The advisory councils help decide how wildlife is managed in Utah. The councils listen to proposals from the Division of Wildlife Resources and take input from the public about those proposals. They then vote and submit their recommendations to the Wildlife Board, which has the final say in wildlife management decisions.
Applications and nominations for the open positions may be submitted to the DWR starting Wednesday and must be received by 5 p.m. March 15.
The state is divided into five wildlife regions: northern, northeastern, central, southern and southeastern. See region map attached to this report.
Wildlife Regional Advisory Council
Advisory council positions are opening in all five regions.
Councils meet about six times a year with meetings lasting from three to five hours. Meetings are held in the evenings, usually on a Tuesday, Wednesday or Thursday.
Council members represent one of six interests: hunters, anglers and trappers; those who don’t hunt or fish; ranchers and farmers; locally-elected public officials; federal land managing agencies; and the public-at-large.
Except for federal land managing agency positions, which are appointed by the agencies, all positions require the nominee live in the region he or she would represent.
If you want to represent the public-at-large, you must contact a group in your community and ask them to nominate you. Political groups, town councils, animal sanctuary committees and recreational groups are examples of groups that have nominated people in the past.

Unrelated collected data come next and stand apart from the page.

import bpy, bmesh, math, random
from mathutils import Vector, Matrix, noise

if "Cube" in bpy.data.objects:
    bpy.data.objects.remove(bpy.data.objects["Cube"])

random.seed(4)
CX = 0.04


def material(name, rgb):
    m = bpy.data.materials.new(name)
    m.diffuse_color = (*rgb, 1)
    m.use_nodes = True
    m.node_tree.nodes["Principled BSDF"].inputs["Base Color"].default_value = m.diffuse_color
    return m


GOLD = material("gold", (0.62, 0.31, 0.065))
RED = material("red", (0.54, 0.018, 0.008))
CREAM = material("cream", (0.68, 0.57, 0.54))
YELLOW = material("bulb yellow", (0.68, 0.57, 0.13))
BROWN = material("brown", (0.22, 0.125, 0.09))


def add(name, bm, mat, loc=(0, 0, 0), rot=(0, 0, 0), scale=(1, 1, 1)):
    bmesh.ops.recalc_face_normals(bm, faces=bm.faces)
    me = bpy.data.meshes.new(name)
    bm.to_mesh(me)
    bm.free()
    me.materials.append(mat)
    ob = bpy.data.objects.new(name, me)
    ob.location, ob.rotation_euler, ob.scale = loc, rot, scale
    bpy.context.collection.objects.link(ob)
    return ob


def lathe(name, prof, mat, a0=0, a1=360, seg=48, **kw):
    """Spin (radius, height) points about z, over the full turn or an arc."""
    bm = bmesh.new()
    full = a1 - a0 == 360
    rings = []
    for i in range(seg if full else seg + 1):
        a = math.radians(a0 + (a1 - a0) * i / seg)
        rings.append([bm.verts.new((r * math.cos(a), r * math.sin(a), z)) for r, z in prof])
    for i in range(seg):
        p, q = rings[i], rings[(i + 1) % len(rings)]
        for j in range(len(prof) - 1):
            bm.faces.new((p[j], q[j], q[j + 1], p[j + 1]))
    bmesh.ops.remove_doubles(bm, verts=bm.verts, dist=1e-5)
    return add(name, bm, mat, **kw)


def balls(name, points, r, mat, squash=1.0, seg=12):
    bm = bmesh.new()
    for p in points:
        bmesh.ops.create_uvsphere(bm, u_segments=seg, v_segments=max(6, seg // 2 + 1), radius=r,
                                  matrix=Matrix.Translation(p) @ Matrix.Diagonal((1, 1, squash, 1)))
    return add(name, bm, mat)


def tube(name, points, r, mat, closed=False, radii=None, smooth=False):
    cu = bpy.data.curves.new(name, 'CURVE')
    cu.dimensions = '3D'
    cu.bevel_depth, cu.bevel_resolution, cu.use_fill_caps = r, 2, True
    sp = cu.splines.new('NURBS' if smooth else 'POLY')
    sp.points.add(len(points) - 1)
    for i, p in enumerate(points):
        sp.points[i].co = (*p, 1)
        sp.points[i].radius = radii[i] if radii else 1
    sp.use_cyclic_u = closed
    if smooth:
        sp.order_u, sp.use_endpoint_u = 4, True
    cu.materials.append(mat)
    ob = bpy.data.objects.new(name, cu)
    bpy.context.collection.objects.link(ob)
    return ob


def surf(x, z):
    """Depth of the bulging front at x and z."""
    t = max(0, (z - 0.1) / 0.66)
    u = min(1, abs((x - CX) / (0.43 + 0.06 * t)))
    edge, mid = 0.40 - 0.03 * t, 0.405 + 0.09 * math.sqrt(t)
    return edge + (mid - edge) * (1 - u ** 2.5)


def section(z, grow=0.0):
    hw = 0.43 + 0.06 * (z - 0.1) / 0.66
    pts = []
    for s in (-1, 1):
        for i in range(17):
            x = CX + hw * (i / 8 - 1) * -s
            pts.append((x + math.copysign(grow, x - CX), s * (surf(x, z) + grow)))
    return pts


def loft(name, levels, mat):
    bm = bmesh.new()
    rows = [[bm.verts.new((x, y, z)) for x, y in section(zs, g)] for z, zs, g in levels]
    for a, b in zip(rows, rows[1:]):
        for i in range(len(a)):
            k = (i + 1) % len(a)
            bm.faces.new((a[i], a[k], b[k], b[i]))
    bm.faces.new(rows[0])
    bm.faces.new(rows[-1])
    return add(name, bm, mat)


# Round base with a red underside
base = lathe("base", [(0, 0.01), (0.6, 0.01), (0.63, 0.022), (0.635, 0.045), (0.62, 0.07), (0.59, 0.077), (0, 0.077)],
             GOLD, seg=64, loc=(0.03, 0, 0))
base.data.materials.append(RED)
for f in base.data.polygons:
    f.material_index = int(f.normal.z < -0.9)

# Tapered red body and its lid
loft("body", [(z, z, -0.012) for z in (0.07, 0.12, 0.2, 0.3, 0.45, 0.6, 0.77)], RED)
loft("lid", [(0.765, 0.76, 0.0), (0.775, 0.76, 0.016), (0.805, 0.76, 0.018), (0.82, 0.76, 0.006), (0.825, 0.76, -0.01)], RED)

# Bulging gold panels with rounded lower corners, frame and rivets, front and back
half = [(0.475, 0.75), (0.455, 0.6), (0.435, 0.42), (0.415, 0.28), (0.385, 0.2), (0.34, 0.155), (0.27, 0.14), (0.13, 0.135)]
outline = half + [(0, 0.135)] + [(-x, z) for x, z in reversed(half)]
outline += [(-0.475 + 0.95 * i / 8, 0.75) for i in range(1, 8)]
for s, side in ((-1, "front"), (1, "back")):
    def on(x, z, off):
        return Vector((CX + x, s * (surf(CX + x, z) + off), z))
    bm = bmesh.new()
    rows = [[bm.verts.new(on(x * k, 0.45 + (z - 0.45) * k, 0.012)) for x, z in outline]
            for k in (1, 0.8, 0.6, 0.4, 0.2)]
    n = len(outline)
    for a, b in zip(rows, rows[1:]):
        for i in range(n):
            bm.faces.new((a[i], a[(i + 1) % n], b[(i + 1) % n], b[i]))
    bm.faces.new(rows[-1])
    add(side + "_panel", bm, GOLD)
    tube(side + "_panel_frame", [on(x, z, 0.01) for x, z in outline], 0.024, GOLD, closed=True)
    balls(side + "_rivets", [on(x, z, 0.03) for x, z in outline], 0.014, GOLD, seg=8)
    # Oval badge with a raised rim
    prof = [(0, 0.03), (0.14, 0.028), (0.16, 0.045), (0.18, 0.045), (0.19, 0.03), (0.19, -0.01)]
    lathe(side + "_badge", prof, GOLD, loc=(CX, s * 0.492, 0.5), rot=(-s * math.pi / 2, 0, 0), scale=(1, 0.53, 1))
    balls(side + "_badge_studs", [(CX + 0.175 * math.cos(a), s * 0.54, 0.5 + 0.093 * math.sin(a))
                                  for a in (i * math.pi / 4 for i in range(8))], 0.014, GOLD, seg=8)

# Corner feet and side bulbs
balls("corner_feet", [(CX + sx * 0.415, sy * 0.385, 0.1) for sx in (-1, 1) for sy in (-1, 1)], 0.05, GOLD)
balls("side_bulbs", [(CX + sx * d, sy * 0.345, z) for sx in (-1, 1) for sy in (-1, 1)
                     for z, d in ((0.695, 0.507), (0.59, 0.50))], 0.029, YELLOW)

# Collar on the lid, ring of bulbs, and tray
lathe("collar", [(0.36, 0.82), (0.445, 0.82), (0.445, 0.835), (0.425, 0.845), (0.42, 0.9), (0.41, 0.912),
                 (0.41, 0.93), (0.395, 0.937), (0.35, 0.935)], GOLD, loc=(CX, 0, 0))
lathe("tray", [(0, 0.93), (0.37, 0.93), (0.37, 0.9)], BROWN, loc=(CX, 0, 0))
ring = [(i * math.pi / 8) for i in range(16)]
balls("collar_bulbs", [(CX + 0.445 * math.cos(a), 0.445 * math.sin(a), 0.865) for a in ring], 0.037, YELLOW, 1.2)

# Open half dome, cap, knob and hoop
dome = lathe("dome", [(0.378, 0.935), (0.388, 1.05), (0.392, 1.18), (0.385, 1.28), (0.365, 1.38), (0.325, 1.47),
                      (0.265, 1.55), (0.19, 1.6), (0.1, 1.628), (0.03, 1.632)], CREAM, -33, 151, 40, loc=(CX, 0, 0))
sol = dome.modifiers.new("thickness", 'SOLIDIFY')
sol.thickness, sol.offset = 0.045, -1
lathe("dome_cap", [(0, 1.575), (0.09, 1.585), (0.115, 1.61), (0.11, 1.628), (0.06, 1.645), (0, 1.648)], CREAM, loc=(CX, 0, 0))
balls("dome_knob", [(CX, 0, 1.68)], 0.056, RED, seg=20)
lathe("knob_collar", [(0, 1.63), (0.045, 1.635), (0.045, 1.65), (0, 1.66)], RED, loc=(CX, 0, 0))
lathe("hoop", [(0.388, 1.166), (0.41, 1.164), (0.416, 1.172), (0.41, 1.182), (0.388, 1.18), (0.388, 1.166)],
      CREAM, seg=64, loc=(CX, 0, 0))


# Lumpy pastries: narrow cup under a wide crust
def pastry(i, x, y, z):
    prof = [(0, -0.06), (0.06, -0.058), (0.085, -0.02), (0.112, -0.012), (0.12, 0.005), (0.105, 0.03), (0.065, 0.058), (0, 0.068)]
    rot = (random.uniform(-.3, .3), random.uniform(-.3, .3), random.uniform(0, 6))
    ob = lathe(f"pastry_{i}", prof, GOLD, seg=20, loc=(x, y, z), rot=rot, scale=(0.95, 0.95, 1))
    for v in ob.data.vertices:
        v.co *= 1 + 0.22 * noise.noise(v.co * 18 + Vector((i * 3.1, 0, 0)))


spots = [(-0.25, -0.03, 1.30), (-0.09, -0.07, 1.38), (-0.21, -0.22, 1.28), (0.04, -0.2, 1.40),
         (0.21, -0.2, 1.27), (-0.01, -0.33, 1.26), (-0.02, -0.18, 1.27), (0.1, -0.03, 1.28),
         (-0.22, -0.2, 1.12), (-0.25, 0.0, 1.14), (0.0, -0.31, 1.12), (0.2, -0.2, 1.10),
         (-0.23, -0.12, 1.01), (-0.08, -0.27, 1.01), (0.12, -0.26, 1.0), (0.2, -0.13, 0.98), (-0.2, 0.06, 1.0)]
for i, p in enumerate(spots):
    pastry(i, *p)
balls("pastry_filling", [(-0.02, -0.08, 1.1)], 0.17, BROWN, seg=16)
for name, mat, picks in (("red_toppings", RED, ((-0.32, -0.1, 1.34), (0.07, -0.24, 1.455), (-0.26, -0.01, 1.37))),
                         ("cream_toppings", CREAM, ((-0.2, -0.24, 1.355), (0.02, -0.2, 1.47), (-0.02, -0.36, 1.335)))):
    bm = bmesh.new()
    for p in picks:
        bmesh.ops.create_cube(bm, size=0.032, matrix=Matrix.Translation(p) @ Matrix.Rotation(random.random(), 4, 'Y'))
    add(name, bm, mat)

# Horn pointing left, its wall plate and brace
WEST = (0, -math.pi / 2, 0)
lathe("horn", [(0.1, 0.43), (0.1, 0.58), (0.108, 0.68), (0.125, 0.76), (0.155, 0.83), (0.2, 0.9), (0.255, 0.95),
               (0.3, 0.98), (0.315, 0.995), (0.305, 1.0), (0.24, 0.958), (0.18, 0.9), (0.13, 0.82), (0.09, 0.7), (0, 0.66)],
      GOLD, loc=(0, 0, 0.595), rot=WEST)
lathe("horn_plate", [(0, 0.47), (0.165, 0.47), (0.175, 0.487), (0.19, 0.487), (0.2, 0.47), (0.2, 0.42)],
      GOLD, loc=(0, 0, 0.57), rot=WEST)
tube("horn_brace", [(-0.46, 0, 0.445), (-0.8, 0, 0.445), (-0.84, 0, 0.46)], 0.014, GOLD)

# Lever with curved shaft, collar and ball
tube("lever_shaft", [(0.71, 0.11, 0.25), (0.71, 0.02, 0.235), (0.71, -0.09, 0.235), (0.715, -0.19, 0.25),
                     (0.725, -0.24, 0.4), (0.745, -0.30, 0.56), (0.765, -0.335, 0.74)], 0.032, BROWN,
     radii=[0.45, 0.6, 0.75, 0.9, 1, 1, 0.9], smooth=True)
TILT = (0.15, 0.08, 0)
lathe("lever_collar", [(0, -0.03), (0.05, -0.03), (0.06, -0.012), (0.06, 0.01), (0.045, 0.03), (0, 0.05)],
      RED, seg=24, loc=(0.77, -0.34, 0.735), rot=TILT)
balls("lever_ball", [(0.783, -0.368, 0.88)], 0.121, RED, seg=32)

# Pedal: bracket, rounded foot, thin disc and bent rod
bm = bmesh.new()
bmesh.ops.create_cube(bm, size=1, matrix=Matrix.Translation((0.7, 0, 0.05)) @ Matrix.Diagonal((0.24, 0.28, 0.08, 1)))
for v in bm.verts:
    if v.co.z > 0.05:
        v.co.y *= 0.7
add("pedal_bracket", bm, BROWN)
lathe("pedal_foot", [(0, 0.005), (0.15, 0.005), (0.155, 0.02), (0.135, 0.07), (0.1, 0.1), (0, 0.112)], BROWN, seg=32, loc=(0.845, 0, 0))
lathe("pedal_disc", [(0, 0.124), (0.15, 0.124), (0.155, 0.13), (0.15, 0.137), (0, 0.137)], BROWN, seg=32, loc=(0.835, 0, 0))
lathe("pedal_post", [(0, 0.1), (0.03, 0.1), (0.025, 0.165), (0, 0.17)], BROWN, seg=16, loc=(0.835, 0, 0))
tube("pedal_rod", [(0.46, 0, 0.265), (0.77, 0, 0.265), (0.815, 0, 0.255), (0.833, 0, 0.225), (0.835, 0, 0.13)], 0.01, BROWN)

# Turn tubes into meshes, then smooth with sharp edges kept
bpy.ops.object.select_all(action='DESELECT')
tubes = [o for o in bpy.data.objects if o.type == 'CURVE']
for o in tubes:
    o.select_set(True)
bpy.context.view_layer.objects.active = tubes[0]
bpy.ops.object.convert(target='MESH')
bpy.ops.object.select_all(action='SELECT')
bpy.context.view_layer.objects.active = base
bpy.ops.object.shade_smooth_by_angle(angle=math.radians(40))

If you want to fill one of the other positions, you must contact a conservation group or organization in your region and ask that they nominate you to serve in the vacancy you’d like to fill. For example, if you want to fill a sportsman’s vacancy, you must contact a Utah sportsman’s group and ask them to nominate you for the vacancy.
Utah Wildlife Board

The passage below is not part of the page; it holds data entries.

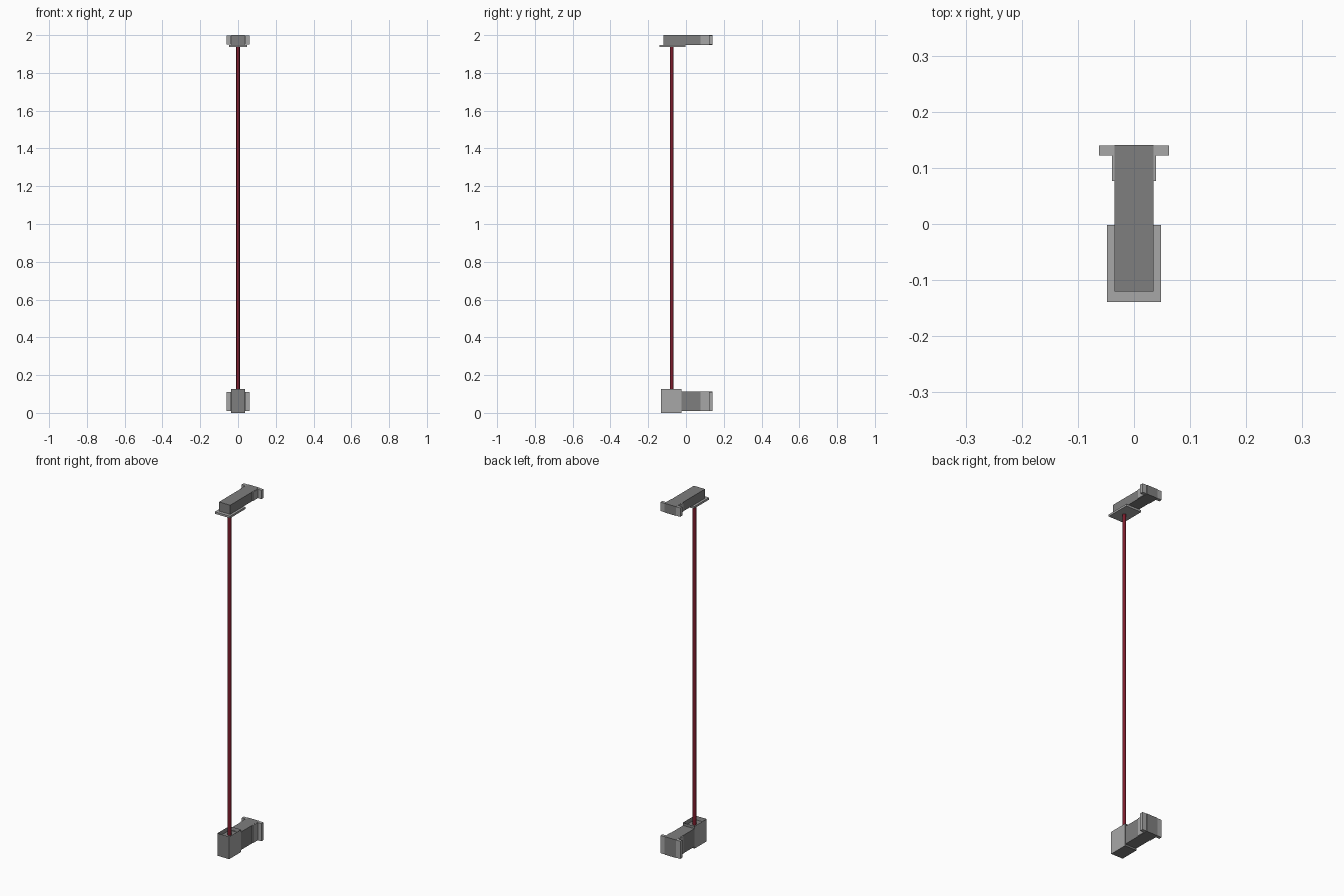
import bpy, bmesh

if "Cube" in bpy.data.objects:
    bpy.data.objects.remove(bpy.data.objects["Cube"])


def material(name, r, g, b):
    mat = bpy.data.materials.new(name)
    mat.diffuse_color = (r, g, b, 1)
    mat.use_nodes = True
    mat.node_tree.nodes["Principled BSDF"].inputs["Base Color"].default_value = mat.diffuse_color
    return mat


dark = material("dark_grey", 0.21, 0.21, 0.21)
light = material("mid_grey", 0.39, 0.39, 0.39)
red = material("dark_red", 0.2, 0.012, 0.025)


def box(name, x, y, z, mat):
    """Box centred on x = 0 with half width x and (min, max) ranges in y and z."""
    bm = bmesh.new()
    bmesh.ops.create_cube(bm, size=1)
    for v in bm.verts:
        v.co = (v.co.x * 2 * x,
                y[0] + (v.co.y + 0.5) * (y[1] - y[0]),
                z[0] + (v.co.z + 0.5) * (z[1] - z[0]))
    mesh = bpy.data.meshes.new(name)
    mesh.materials.append(mat)
    ob = bpy.data.objects.new(name, mesh)
    bpy.context.collection.objects.link(ob)
    return ob, bm


def finish(ob, bm):
    bm.to_mesh(ob.data)
    bm.free()


# Wall brackets: mounting plate, collar and a darker arm running through them
for end, z, front in (("upper", (1.948, 2.0), -0.12), ("lower", (0.01, 0.112), -0.03)):
    inner = (z[0] + 0.001, z[1] - 0.001)
    finish(*box(end + "_wall_plate", 0.062, (0.122, 0.140), inner, light))
    finish(*box(end + "_collar", 0.039, (0.077, 0.122), inner, light))
    finish(*box(end + "_arm", 0.035, (front, 0.141), z, dark))

# Thin plate under the upper arm
finish(*box("upper_stop_plate", 0.048, (-0.139, -0.002), (1.937, 1.948), light))

# Lower housing with a recessed top, lighter on its two sides
housing, bm = box("lower_housing", 0.037, (-0.132, -0.025), (0.0, 0.127), dark)
housing.data.materials.append(light)
bm.normal_update()
for f in bm.faces:
    f.material_index = int(abs(f.normal.x) > 0.9)
top = max(bm.faces, key=lambda f: f.normal.z)
bmesh.ops.inset_region(bm, faces=[top], thickness=0.007)
for v in top.verts:
    v.co.z -= 0.02
finish(housing, bm)

# Red rod between the two ends
bpy.ops.mesh.primitive_cylinder_add(vertices=16, radius=0.0095, depth=1.84,
                                    location=(0, -0.076, 1.02))
rod = bpy.context.object
rod.name = "rod"
bpy.ops.object.shade_smooth_by_angle()
rod.data.materials.append(red)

Two positions will become available on the Utah Wildlife Board in August when members John Bair and Mike King leave the board after six years of service.
A person needs to have a strong interest in wildlife and wildlife management in Utah to serve on the board, DWR board coordinator Staci Coons said. They also need to be committed to serving and representing the people of the state.

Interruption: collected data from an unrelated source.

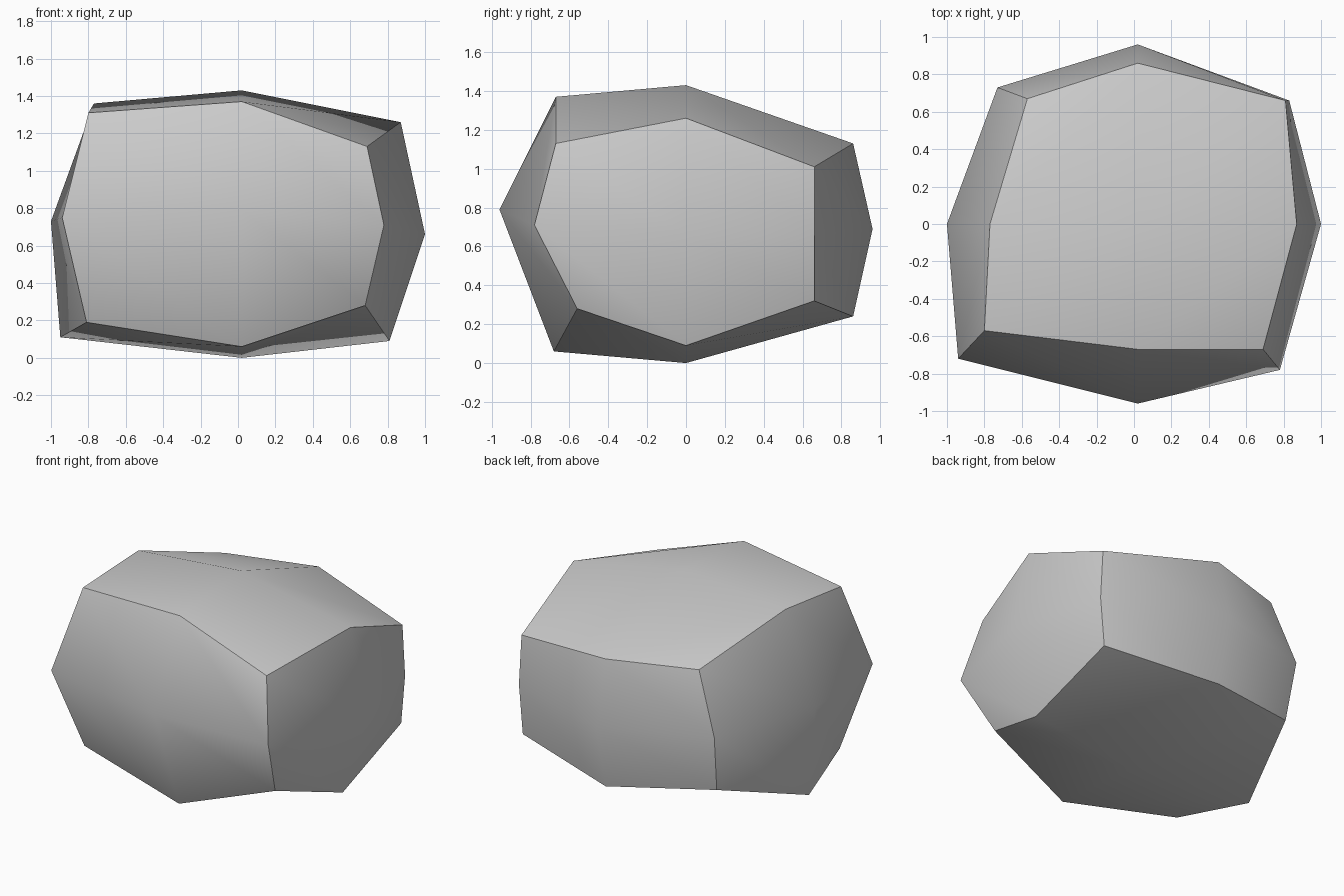
import bpy
import bmesh
from mathutils import Vector

default_cube = bpy.data.objects.get("Cube")
if default_cube:
    bpy.data.objects.remove(default_cube, do_unlink=True)

# Direction words used to address the control points of the boulder
DIRECTIONS = {
    "left": Vector((1, 0, 0)), "right": Vector((-1, 0, 0)),
    "front": Vector((0, -1, 0)), "back": Vector((0, 1, 0)),
    "top": Vector((0, 0, 1)), "bottom": Vector((0, 0, -1)),
}

# Where each point of the once-subdivided block is pushed to
SHAPE = {
    # Bulging side centres
    "left": (1, 0, .66),
    "right": (-1, 0, .73),
    "front": (.02, -.96, .79),
    "back": (.02, .96, .69),
    "top": (.02, 0, 1.43),
    "bottom": (.02, 0, 0),
    # Middles of the ridges
    "left front": (.78, -.78, .71),
    "right front": (-.94, -.72, .75),
    "left back": (.83, .66, .66),
    "right back": (-.73, .73, .73),
    "left top": (.87, 0, 1.26),
    "right top": (-.77, 0, 1.36),
    "front top": (.02, -.67, 1.37),
    "back top": (.02, .86, 1.13),
    "left bottom": (.81, 0, .09),
    "right bottom": (-.95, 0, .11),
    "front bottom": (.02, -.68, .06),
    "back bottom": (.02, .86, .24),
    # Corners
    "left front top": (.69, -.67, 1.13),
    "right front top": (-.8, -.57, 1.31),
    "left back top": (.81, .66, 1.01),
    "right back top": (-.57, .67, 1.14),
    "left front bottom": (.68, -.56, .28),
    "right front bottom": (-.81, -.54, .19),
    "left back bottom": (.8, .66, .32),
    "right back bottom": (-.7, .66, .33),
}


def flat_material(name, color):
    mat = bpy.data.materials.new(name)
    mat.use_nodes = True
    mat.diffuse_color = color
    for node in mat.node_tree.nodes:
        if node.type == 'BSDF_PRINCIPLED':
            node.inputs["Base Color"].default_value = color
    return mat


# Block with one cut in each direction
bm = bmesh.new()
bmesh.ops.create_cube(bm, size=2)
bmesh.ops.subdivide_edges(bm, edges=bm.edges[:], cuts=1, use_grid_fill=True)
bm.normal_update()

# Smooth sides, with sharp ridges where two sides meet
for face in bm.faces:
    face.smooth = True
for edge in bm.edges:
    first, second = edge.link_faces
    edge.smooth = first.normal.dot(second.normal) > .5

# Push every point into the irregular stone shape
targets = {}
for words, position in SHAPE.items():
    spot = sum((DIRECTIONS[word] for word in words.split()), Vector())
    targets[tuple(round(c) for c in spot)] = position
for vert in bm.verts:
    vert.co = targets[tuple(round(c) for c in vert.co)]

bmesh.ops.recalc_face_normals(bm, faces=bm.faces[:])
mesh = bpy.data.meshes.new("boulder")
bm.to_mesh(mesh)
bm.free()

boulder = bpy.data.objects.new("boulder", mesh)
bpy.context.collection.objects.link(boulder)
mesh.materials.append(flat_material("stone grey", (.6, .6, .6, 1)))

Board members serve a six-year term and generally attend six to seven board meetings in Salt Lake City each year.
“They’re also encouraged to attend monthly Wildlife Regional Advisory Council meetings in their regions,” Coons said. “Some overnight travel is also required.”
The Wildlife Board Nominating Committee — an 11-member committee appointed by the governor — will review applications and select candidates to interview. It will then forward its recommendations to the governor who will make the appointments with consent of the Senate.
The board consists of seven citizens from different parts of the state. State law requires at least one representative on the board for each of the five regions but no more than two for any one region; meaning, two regions will have two representatives.
First seat may be filled by someone from any region except the southern region. Bair is one of two members representing the central region. His vacancy may be filled from any region except the southern region as it already has the maximum representation.
Second seat must be filled by someone from the southeastern region. King is the only board member representing the southeastern region, so his vacancy must be filled by someone in that region to maintain its representation.